1. Interactive Maps- These can show readers where you’ve been and what you’ve done, allowing them to see a big picture with one graphic.
2. Search Databases- Simply put, these help you find whatever information you tell the database to find. Many databases have search criteria that can narrow your results to your liking.
3. Application Program Interfaces- Allow the sharing of information between websites through data.
Chapter 8 of “Journalism Next” focuses on the video component of journalism. With video camera capabilities on smart phones and simple upload sites such as Youtube, any journalist has instant video capabilities.
Before a journalist starts on a video story, they must first determine if they wish to tell a story in a documentary format, or as breaking news. The difference between the two is that breaking news is faster paced as footage must be captured and broadcasted in the shortest time possible. Documentaries are typically more staged, and as such, require a great deal of preparation.
There are four stages of video:
1. Storyboard/Preparation – Here a journalist determines the direction of the piece and how various shots will string together. Also, it can be decided here what angles and zooms to use in various situations.

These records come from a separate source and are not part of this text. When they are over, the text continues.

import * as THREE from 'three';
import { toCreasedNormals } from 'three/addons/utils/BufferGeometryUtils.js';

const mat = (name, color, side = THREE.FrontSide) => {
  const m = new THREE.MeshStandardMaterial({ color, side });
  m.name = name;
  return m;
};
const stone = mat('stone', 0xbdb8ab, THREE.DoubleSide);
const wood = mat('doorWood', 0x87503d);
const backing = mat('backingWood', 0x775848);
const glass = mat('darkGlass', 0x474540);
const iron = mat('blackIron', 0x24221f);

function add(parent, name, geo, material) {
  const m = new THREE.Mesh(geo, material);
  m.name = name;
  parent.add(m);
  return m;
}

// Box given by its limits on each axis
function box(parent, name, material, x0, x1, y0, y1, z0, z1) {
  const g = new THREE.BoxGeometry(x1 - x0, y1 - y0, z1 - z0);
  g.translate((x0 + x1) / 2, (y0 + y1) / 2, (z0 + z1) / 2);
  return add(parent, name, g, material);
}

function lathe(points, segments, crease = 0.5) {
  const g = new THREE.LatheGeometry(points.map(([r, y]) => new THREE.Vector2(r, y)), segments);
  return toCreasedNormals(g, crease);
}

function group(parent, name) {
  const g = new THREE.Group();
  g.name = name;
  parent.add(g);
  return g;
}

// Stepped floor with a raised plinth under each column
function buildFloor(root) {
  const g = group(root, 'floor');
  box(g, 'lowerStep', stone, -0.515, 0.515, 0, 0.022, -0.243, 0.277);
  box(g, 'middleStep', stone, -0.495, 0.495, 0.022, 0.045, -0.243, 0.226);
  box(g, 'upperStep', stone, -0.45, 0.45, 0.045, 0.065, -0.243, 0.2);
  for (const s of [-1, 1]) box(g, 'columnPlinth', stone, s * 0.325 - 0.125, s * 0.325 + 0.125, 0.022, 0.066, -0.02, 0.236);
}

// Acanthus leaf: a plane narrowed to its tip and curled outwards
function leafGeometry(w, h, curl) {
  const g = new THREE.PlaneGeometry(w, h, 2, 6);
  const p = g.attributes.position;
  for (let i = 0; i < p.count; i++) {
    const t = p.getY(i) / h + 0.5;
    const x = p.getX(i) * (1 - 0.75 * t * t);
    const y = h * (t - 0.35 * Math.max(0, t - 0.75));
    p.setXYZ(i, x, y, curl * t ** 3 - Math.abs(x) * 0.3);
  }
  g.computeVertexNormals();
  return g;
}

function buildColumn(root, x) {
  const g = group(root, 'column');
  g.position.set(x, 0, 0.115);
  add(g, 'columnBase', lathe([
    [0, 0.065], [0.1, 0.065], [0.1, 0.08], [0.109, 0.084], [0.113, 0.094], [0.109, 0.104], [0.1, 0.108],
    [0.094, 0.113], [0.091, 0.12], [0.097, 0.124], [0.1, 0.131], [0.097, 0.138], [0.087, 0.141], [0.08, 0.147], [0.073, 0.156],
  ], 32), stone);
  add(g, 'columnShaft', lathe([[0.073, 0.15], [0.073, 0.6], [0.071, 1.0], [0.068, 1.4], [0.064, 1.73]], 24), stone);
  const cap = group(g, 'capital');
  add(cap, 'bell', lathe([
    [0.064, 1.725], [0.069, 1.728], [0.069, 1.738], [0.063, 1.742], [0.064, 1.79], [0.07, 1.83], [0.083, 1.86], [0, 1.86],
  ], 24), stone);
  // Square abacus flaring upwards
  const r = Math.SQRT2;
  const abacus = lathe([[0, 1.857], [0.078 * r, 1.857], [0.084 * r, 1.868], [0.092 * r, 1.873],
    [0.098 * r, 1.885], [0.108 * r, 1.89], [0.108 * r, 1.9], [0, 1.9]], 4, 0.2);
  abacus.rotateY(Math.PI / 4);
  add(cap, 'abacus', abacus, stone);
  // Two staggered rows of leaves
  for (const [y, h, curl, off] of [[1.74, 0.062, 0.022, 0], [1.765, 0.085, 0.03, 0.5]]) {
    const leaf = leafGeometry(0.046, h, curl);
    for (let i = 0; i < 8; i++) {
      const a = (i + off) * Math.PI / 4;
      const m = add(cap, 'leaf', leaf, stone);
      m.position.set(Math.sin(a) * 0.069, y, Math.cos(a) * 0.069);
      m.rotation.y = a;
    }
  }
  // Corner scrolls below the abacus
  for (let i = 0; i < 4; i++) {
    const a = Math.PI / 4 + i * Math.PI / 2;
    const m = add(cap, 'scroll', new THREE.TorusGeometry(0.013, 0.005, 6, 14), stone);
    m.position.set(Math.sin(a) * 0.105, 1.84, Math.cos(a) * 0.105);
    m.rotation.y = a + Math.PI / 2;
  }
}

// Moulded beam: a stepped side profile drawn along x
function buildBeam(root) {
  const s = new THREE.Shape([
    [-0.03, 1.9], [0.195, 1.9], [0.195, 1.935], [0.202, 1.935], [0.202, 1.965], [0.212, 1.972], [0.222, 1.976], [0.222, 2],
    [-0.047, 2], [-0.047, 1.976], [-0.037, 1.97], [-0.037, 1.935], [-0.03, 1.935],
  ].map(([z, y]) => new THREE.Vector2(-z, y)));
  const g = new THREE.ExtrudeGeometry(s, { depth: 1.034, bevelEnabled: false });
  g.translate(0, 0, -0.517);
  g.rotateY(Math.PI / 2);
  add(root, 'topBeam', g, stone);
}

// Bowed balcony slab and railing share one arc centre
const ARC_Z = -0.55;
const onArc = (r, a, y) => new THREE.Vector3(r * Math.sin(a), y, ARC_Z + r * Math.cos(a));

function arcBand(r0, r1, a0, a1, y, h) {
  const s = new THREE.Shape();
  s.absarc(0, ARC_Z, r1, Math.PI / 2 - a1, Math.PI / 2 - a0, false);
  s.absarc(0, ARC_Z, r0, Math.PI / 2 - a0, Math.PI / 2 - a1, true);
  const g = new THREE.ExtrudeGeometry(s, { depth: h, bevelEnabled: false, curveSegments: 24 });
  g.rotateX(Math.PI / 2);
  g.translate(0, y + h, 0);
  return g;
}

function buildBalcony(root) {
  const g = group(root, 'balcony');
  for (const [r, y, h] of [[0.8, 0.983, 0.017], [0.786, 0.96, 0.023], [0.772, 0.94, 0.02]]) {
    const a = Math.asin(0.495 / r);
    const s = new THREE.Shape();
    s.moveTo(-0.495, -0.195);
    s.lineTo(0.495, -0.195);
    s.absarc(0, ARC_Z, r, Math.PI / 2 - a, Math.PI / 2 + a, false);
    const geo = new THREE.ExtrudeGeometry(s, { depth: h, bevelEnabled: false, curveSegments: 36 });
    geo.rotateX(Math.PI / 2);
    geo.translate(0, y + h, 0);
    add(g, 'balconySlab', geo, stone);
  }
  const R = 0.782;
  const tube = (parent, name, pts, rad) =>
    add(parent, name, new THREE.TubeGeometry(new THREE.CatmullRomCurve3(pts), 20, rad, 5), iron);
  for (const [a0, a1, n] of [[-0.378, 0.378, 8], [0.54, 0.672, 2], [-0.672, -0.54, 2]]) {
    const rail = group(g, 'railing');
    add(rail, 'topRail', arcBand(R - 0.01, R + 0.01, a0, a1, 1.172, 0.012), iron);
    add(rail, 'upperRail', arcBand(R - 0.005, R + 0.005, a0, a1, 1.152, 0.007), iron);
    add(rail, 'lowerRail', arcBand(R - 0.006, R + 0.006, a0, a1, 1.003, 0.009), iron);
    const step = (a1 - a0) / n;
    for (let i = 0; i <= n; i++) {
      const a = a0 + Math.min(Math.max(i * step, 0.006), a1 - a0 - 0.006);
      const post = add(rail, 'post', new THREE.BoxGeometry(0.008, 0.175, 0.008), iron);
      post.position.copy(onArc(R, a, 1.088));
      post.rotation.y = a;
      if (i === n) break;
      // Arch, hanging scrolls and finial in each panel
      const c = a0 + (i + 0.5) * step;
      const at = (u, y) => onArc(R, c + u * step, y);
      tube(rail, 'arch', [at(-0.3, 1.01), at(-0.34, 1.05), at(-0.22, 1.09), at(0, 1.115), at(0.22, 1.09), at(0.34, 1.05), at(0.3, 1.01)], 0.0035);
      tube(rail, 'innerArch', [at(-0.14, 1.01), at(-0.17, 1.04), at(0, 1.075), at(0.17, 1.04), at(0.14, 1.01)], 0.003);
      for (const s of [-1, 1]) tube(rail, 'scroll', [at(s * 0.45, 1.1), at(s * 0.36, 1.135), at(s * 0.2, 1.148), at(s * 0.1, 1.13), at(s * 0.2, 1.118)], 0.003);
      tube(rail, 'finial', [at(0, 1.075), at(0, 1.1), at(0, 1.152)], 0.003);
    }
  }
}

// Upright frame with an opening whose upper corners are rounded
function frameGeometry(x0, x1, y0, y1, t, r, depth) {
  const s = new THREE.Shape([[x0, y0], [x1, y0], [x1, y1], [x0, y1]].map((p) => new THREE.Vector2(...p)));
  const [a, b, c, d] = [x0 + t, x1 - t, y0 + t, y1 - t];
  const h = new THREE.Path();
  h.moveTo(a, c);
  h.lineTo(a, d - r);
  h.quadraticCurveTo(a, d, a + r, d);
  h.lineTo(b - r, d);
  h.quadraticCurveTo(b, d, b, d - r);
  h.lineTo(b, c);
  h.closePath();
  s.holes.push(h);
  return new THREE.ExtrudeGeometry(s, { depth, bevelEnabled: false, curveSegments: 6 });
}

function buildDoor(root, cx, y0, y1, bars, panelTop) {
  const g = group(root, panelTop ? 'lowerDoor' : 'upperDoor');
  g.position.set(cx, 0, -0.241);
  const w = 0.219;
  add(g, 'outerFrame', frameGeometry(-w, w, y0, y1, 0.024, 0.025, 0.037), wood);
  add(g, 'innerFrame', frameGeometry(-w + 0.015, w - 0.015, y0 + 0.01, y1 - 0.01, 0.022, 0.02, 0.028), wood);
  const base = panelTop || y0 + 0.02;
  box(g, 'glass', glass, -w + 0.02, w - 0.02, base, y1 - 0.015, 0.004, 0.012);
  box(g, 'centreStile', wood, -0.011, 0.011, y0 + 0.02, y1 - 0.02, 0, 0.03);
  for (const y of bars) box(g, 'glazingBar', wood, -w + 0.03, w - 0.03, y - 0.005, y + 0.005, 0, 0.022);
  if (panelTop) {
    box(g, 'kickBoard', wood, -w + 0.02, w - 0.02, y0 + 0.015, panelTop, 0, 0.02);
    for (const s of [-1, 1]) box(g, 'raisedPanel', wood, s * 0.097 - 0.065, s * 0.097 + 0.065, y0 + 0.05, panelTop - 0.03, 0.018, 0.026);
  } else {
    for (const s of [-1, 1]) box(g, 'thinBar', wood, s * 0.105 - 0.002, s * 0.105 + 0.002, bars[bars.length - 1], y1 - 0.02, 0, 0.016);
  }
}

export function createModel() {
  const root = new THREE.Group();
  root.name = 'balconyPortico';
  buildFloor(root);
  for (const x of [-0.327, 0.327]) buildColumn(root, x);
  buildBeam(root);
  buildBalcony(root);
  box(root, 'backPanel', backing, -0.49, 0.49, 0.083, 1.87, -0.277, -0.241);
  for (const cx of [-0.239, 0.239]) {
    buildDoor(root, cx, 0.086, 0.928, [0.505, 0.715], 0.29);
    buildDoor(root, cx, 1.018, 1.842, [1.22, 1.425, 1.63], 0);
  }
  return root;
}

2. Interviews – Setting up the interview location is critical. It must be comfortable for both parties and be well lit. Questions have to be prepared well ahead of time.
3. Shooting footage – There are a great deal of details when it comes to shooting, but lighting, audio, and zoom must be taken into account.
4. Publishing video- There is no shortage of simple upload sites but some of the easier, user friendly ones are Youtube, Vimeo, and Twitvid.
For my second workshop I attended a Photoshop workshop as I am limited in what I can do when it comes to editing photographs. The section that I attended was the first part of a four part series and dealt primarily with becoming familiar with the interface.
Some of the topics that were covered were:
– Zooming in and out
– Color editing
While some of these things seem rather simple, I had never even seen the fifth version of the CS Photoshop so I had no idea how to do anything. However, I considered myself better informed by the end of the workshop as there was only me and one other person in the workshop. By the end of the workshop, I was fixing and enriching a photograph that had been in the sun for a great deal of time.
I would highly recommend this workshop to anyone interested as it allows you to manipulate photographs to your liking while also helping you identify photos that could potentially be fake.